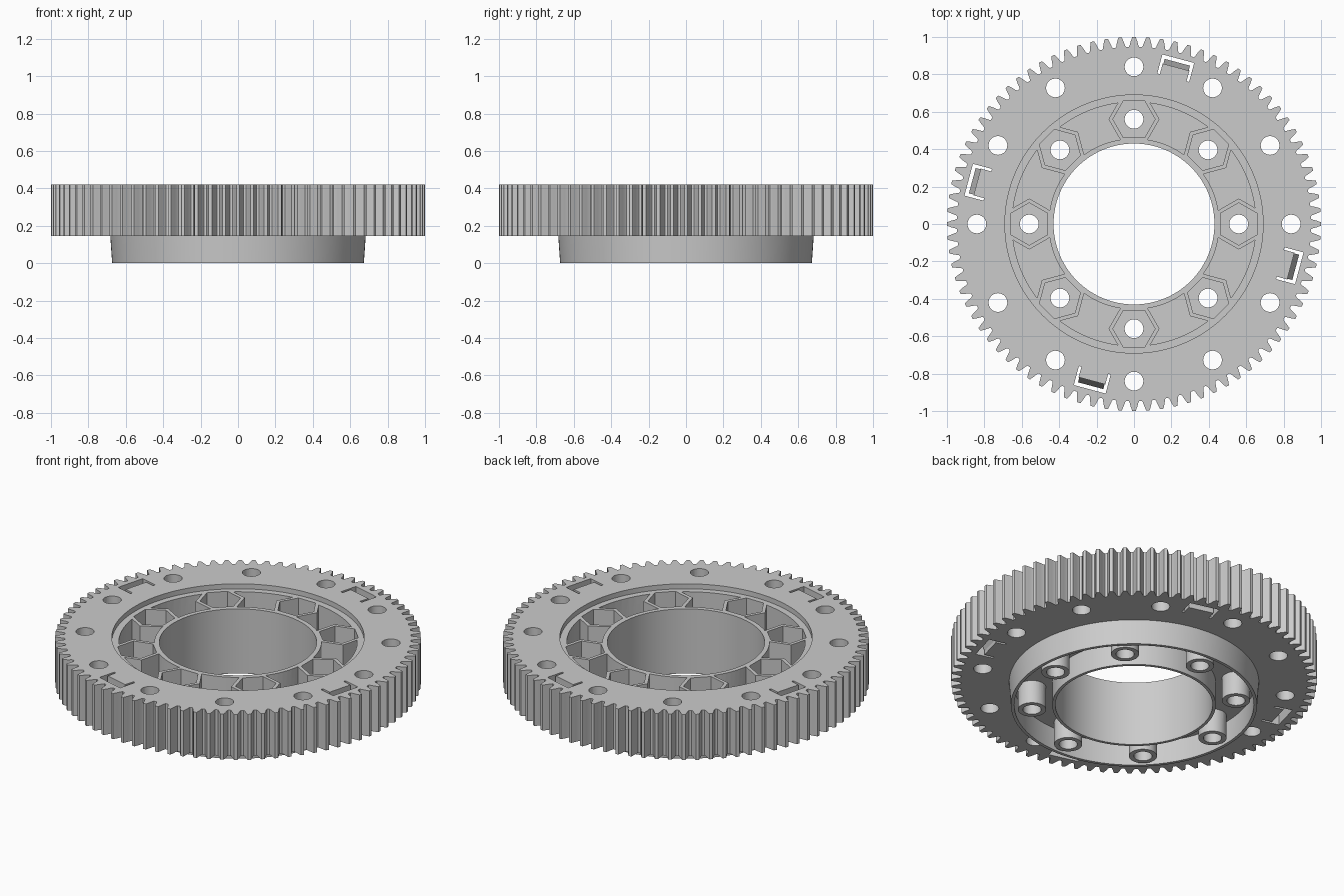
import bpy, bmesh
from math import pi, cos, sin, radians
from mathutils import Matrix

if "Cube" in bpy.data.objects:
    bpy.data.objects.remove(bpy.data.objects["Cube"])

TEETH = 84


def finish(bm, name):
    bmesh.ops.recalc_face_normals(bm, faces=bm.faces)
    mesh = bpy.data.meshes.new(name)
    bm.to_mesh(mesh)
    bm.free()
    ob = bpy.data.objects.new(name, mesh)
    bpy.context.collection.objects.link(ob)
    return ob


def lathe(name, profile, steps):
    """steps: (angle, rim radius); a profile radius of None follows the rim."""
    bm = bmesh.new()
    rings = []
    for a, rim in steps:
        rings.append([bm.verts.new(((r or rim) * cos(a), (r or rim) * sin(a), z))
                      for r, z in profile])
    n, m = len(rings), len(profile)
    for i in range(n):
        p, q = rings[i], rings[(i + 1) % n]
        for j in range(m):
            k = (j + 1) % m
            bm.faces.new((p[j], q[j], q[k], p[k]))
    return finish(bm, name)


def prisms(name, pts, z0, z1, angles, tilt=Matrix()):
    """Extruded outline repeated around the axis; x is radial."""
    bm = bmesh.new()
    n = len(pts)
    for a in angles:
        mat = Matrix.Rotation(a, 4, 'Z') @ tilt
        lo = [bm.verts.new(mat @ Matrix.Translation((x, y, z0)).translation) for x, y in pts]
        hi = [bm.verts.new(mat @ Matrix.Translation((x, y, z1)).translation) for x, y in pts]
        bm.faces.new(lo)
        bm.faces.new(hi)
        for i in range(n):
            k = (i + 1) % n
            bm.faces.new((lo[i], lo[k], hi[k], hi[i]))
    return finish(bm, name)


def ngon(n, r, cx, start=0.0):
    return [(cx + r * cos(start + 2 * pi * i / n), r * sin(start + 2 * pi * i / n))
            for i in range(n)]


def boolean(ob, other, op='DIFFERENCE'):
    mod = ob.modifiers.new("cut", 'BOOLEAN')
    mod.operation, mod.solver, mod.object = op, 'EXACT', other
    bpy.context.view_layer.objects.active = ob
    bpy.ops.object.modifier_apply(modifier=mod.name)
    bpy.data.objects.remove(other)


eight = [i * pi / 4 for i in range(8)]
twelve = [i * pi / 6 for i in range(12)]
clips = [radians(75) + i * pi / 2 for i in range(4)]

# gear body: toothed rim, stepped hub, open channel underneath
tooth = [(-.4, .947), (-.33, .955), (-.25, .975), (-.12, 1.0),
         (.12, 1.0), (.25, .975), (.33, .955), (.4, .947)]
steps = [((t + f) * 2 * pi / TEETH, r) for t in range(TEETH) for f, r in tooth]
section = [(.43, 0), (.447, 0), (.447, .14), (.66, .14), (.655, 0), (.673, 0),
           (.683, .145), (None, .145), (None, .42), (.69, .42), (.69, .39), (.43, .39)]
gear = lathe("gear_body", section, steps)

# bolt bosses below the web
boolean(gear, prisms("bosses", ngon(32, .077, .56), 0, .155, eight), 'UNION')

# curved pockets between the hexagonal nut sockets
pockets = lathe("pockets", [(.457, .17), (.652, .17), (.652, .5), (.457, .5)],
                [(i * pi / 48, 1) for i in range(96)])
boolean(pockets, prisms("socket_walls", ngon(6, .118 / cos(pi / 6), .56, pi / 6), .1, .6, eight))
boolean(gear, pockets)
boolean(gear, prisms("sockets", ngon(6, .098 / cos(pi / 6), .56, pi / 6), .17, .5, eight))

# bolt holes
boolean(gear, prisms("hub_holes", ngon(32, .05, .56), -.1, .5, eight))
boolean(gear, prisms("rim_holes", ngon(32, .05, .84), -.1, .5, twelve))

# clip slots: U-shaped through cuts
w, t = .088, .014
slot = [(.915, -w), (.915, w), (.81, w), (.81, w - t),
        (.868, w - t), (.868, -w + t), (.81, -w + t), (.81, -w)]
boolean(gear, prisms("slots", slot, 0, .5, clips))

# sloped clip tongues inside the slots
tongue = prisms("clip_tongues", [(.864, .405), (.864, .16), (.895, .22), (.895, .27)],
                -.07, .07, clips, Matrix.Rotation(pi / 2, 4, 'X'))

# smooth round walls, sharp edges kept
bpy.ops.object.select_all(action='DESELECT')
gear.select_set(True)
bpy.context.view_layer.objects.active = gear
bpy.ops.object.shade_smooth_by_angle(angle=radians(25))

==================================================

Required action -> With the images left out, set down each record exactly as it appears.

Reply ->
import bpy, bmesh
from math import pi, cos, sin, radians
from mathutils import Matrix

if "Cube" in bpy.data.objects:
    bpy.data.objects.remove(bpy.data.objects["Cube"])

TEETH = 84


def finish(bm, name):
    bmesh.ops.recalc_face_normals(bm, faces=bm.faces)
    mesh = bpy.data.meshes.new(name)
    bm.to_mesh(mesh)
    bm.free()
    ob = bpy.data.objects.new(name, mesh)
    bpy.context.collection.objects.link(ob)
    return ob


def lathe(name, profile, steps):
    """steps: (angle, rim radius); a profile radius of None follows the rim."""
    bm = bmesh.new()
    rings = []
    for a, rim in steps:
        rings.append([bm.verts.new(((r or rim) * cos(a), (r or rim) * sin(a), z))
                      for r, z in profile])
    n, m = len(rings), len(profile)
    for i in range(n):
        p, q = rings[i], rings[(i + 1) % n]
        for j in range(m):
            k = (j + 1) % m
            bm.faces.new((p[j], q[j], q[k], p[k]))
    return finish(bm, name)


def prisms(name, pts, z0, z1, angles, tilt=Matrix()):
    """Extruded outline repeated around the axis; x is radial."""
    bm = bmesh.new()
    n = len(pts)
    for a in angles:
        mat = Matrix.Rotation(a, 4, 'Z') @ tilt
        lo = [bm.verts.new(mat @ Matrix.Translation((x, y, z0)).translation) for x, y in pts]
        hi = [bm.verts.new(mat @ Matrix.Translation((x, y, z1)).translation) for x, y in pts]
        bm.faces.new(lo)
        bm.faces.new(hi)
        for i in range(n):
            k = (i + 1) % n
            bm.faces.new((lo[i], lo[k], hi[k], hi[i]))
    return finish(bm, name)


def ngon(n, r, cx, start=0.0):
    return [(cx + r * cos(start + 2 * pi * i / n), r * sin(start + 2 * pi * i / n))
            for i in range(n)]


def boolean(ob, other, op='DIFFERENCE'):
    mod = ob.modifiers.new("cut", 'BOOLEAN')
    mod.operation, mod.solver, mod.object = op, 'EXACT', other
    bpy.context.view_layer.objects.active = ob
    bpy.ops.object.modifier_apply(modifier=mod.name)
    bpy.data.objects.remove(other)


eight = [i * pi / 4 for i in range(8)]
twelve = [i * pi / 6 for i in range(12)]
clips = [radians(75) + i * pi / 2 for i in range(4)]

# gear body: toothed rim, stepped hub, open channel underneath
tooth = [(-.4, .947), (-.33, .955), (-.25, .975), (-.12, 1.0),
         (.12, 1.0), (.25, .975), (.33, .955), (.4, .947)]
steps = [((t + f) * 2 * pi / TEETH, r) for t in range(TEETH) for f, r in tooth]
section = [(.43, 0), (.447, 0), (.447, .14), (.66, .14), (.655, 0), (.673, 0),
           (.683, .145), (None, .145), (None, .42), (.69, .42), (.69, .39), (.43, .39)]
gear = lathe("gear_body", section, steps)

# bolt bosses below the web
boolean(gear, prisms("bosses", ngon(32, .077, .56), 0, .155, eight), 'UNION')

# curved pockets between the hexagonal nut sockets
pockets = lathe("pockets", [(.457, .17), (.652, .17), (.652, .5), (.457, .5)],
                [(i * pi / 48, 1) for i in range(96)])
boolean(pockets, prisms("socket_walls", ngon(6, .118 / cos(pi / 6), .56, pi / 6), .1, .6, eight))
boolean(gear, pockets)
boolean(gear, prisms("sockets", ngon(6, .098 / cos(pi / 6), .56, pi / 6), .17, .5, eight))

# bolt holes
boolean(gear, prisms("hub_holes", ngon(32, .05, .56), -.1, .5, eight))
boolean(gear, prisms("rim_holes", ngon(32, .05, .84), -.1, .5, twelve))

# clip slots: U-shaped through cuts
w, t = .088, .014
slot = [(.915, -w), (.915, w), (.81, w), (.81, w - t),
        (.868, w - t), (.868, -w + t), (.81, -w + t), (.81, -w)]
boolean(gear, prisms("slots", slot, 0, .5, clips))

# sloped clip tongues inside the slots
tongue = prisms("clip_tongues", [(.864, .405), (.864, .16), (.895, .22), (.895, .27)],
                -.07, .07, clips, Matrix.Rotation(pi / 2, 4, 'X'))

# smooth round walls, sharp edges kept
bpy.ops.object.select_all(action='DESELECT')
gear.select_set(True)
bpy.context.view_layer.objects.active = gear
bpy.ops.object.shade_smooth_by_angle(angle=radians(25))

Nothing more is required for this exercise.